Your goal:
Copy out the data line by line exactly, from its start to the line bearing "bm.faces.new(loops[0])", inclusive.

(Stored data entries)
----------
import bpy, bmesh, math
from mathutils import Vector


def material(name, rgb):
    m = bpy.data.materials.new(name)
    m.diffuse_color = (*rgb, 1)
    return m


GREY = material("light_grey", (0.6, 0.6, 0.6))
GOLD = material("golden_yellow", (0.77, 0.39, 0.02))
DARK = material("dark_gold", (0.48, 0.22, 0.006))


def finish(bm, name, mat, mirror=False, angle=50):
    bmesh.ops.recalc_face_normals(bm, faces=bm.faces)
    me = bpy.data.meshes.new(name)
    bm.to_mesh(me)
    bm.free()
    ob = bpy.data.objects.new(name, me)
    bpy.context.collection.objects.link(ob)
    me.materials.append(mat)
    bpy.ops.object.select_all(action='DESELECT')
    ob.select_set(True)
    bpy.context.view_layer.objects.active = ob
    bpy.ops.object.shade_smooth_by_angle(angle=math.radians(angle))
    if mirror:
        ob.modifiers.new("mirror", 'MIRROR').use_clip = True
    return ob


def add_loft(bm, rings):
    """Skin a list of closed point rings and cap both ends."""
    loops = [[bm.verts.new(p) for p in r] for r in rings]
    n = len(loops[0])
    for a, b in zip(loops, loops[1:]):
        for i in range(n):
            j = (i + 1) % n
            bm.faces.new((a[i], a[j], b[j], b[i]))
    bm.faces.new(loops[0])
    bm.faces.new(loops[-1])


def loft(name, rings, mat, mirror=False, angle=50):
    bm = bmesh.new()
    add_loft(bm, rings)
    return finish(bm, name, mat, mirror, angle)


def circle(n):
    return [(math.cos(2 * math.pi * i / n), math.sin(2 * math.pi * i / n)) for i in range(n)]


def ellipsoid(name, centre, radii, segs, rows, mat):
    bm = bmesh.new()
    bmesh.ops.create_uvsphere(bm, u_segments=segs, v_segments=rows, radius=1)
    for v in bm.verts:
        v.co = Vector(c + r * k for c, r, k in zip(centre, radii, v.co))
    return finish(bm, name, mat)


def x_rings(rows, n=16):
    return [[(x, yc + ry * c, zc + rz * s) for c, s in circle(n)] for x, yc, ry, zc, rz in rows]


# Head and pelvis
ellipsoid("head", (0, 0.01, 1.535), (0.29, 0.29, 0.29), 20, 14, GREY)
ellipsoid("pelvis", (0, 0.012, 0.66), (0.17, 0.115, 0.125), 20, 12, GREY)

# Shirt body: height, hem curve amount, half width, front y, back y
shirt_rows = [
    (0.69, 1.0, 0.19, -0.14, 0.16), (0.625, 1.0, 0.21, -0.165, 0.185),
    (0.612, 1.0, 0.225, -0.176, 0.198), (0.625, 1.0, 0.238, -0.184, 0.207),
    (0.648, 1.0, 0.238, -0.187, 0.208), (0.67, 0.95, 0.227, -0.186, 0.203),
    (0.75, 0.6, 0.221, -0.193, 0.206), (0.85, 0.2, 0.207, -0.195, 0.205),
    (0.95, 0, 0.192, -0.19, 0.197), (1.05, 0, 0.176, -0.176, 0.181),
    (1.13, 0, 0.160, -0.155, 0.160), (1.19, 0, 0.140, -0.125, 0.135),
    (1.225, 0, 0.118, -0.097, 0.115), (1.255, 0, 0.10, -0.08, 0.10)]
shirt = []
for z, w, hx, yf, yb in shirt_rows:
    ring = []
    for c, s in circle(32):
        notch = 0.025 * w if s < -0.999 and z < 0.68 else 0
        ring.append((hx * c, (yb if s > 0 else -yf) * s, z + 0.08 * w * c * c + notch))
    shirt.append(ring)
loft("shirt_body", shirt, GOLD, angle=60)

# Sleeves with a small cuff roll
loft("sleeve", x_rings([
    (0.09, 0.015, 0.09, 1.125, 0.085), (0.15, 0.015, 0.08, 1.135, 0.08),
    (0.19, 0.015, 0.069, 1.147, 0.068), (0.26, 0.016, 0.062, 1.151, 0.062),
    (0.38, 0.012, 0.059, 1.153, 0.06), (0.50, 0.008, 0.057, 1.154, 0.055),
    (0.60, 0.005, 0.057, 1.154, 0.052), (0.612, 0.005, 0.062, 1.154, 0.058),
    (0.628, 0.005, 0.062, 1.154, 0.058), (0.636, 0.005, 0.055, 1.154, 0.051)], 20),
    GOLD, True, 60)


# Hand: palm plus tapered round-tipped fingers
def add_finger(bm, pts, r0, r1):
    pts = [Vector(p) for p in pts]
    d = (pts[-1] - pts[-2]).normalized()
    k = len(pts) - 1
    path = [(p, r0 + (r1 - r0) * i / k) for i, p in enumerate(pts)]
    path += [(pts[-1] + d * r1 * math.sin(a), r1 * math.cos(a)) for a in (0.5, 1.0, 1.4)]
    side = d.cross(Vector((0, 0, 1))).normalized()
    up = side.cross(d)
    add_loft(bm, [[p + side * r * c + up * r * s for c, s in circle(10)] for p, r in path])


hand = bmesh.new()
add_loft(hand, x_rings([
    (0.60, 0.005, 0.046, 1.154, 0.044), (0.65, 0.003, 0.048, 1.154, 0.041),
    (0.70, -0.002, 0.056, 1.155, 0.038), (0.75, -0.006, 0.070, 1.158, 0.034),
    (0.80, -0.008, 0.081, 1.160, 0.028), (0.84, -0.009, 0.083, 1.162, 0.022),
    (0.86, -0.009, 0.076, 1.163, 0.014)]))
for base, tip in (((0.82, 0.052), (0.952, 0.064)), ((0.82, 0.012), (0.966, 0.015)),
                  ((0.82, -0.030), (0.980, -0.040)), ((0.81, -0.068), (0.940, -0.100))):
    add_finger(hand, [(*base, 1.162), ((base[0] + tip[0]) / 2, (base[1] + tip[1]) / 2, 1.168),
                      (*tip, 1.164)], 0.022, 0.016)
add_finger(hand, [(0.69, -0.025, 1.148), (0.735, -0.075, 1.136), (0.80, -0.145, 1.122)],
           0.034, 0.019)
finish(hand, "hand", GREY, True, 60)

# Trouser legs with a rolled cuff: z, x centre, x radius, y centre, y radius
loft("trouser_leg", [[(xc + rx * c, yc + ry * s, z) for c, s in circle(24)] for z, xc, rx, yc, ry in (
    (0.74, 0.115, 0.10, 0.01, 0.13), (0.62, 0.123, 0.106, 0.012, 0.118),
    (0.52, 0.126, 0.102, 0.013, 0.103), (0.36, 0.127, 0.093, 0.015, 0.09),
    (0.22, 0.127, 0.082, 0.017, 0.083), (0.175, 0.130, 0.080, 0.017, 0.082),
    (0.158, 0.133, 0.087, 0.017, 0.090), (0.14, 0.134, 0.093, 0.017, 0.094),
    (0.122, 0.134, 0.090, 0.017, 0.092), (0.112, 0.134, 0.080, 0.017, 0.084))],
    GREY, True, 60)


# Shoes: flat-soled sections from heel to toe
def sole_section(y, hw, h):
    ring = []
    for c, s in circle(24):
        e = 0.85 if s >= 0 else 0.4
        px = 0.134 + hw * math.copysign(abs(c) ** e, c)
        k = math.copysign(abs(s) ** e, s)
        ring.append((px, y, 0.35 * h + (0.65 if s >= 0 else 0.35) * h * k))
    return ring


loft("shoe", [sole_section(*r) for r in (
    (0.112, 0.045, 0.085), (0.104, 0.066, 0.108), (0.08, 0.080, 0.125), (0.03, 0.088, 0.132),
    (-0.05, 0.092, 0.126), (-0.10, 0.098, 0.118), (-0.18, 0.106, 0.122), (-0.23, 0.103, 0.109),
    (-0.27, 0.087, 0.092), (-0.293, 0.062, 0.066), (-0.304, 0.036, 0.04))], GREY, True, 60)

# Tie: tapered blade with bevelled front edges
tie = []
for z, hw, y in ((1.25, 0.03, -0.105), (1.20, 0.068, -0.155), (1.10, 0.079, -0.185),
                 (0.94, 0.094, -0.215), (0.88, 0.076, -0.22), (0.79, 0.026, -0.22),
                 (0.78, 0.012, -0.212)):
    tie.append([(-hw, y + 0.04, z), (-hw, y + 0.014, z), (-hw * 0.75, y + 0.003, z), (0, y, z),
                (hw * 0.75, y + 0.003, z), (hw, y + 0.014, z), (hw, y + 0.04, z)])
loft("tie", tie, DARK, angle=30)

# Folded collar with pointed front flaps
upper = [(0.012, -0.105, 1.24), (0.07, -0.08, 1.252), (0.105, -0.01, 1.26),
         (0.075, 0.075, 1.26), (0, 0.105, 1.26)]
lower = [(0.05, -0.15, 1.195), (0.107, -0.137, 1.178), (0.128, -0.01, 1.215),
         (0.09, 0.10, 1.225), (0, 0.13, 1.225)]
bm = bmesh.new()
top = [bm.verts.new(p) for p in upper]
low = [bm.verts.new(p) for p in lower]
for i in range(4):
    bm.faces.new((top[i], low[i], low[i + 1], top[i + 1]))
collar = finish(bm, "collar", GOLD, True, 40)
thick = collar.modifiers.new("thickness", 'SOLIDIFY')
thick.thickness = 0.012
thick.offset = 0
----------
Exercise answer:
import bpy, bmesh, math
from mathutils import Vector


def material(name, rgb):
    m = bpy.data.materials.new(name)
    m.diffuse_color = (*rgb, 1)
    return m


GREY = material("light_grey", (0.6, 0.6, 0.6))
GOLD = material("golden_yellow", (0.77, 0.39, 0.02))
DARK = material("dark_gold", (0.48, 0.22, 0.006))


def finish(bm, name, mat, mirror=False, angle=50):
    bmesh.ops.recalc_face_normals(bm, faces=bm.faces)
    me = bpy.data.meshes.new(name)
    bm.to_mesh(me)
    bm.free()
    ob = bpy.data.objects.new(name, me)
    bpy.context.collection.objects.link(ob)
    me.materials.append(mat)
    bpy.ops.object.select_all(action='DESELECT')
    ob.select_set(True)
    bpy.context.view_layer.objects.active = ob
    bpy.ops.object.shade_smooth_by_angle(angle=math.radians(angle))
    if mirror:
        ob.modifiers.new("mirror", 'MIRROR').use_clip = True
    return ob


def add_loft(bm, rings):
    """Skin a list of closed point rings and cap both ends."""
    loops = [[bm.verts.new(p) for p in r] for r in rings]
    n = len(loops[0])
    for a, b in zip(loops, loops[1:]):
        for i in range(n):
            j = (i + 1) % n
            bm.faces.new((a[i], a[j], b[j], b[i]))
    bm.faces.new(loops[0])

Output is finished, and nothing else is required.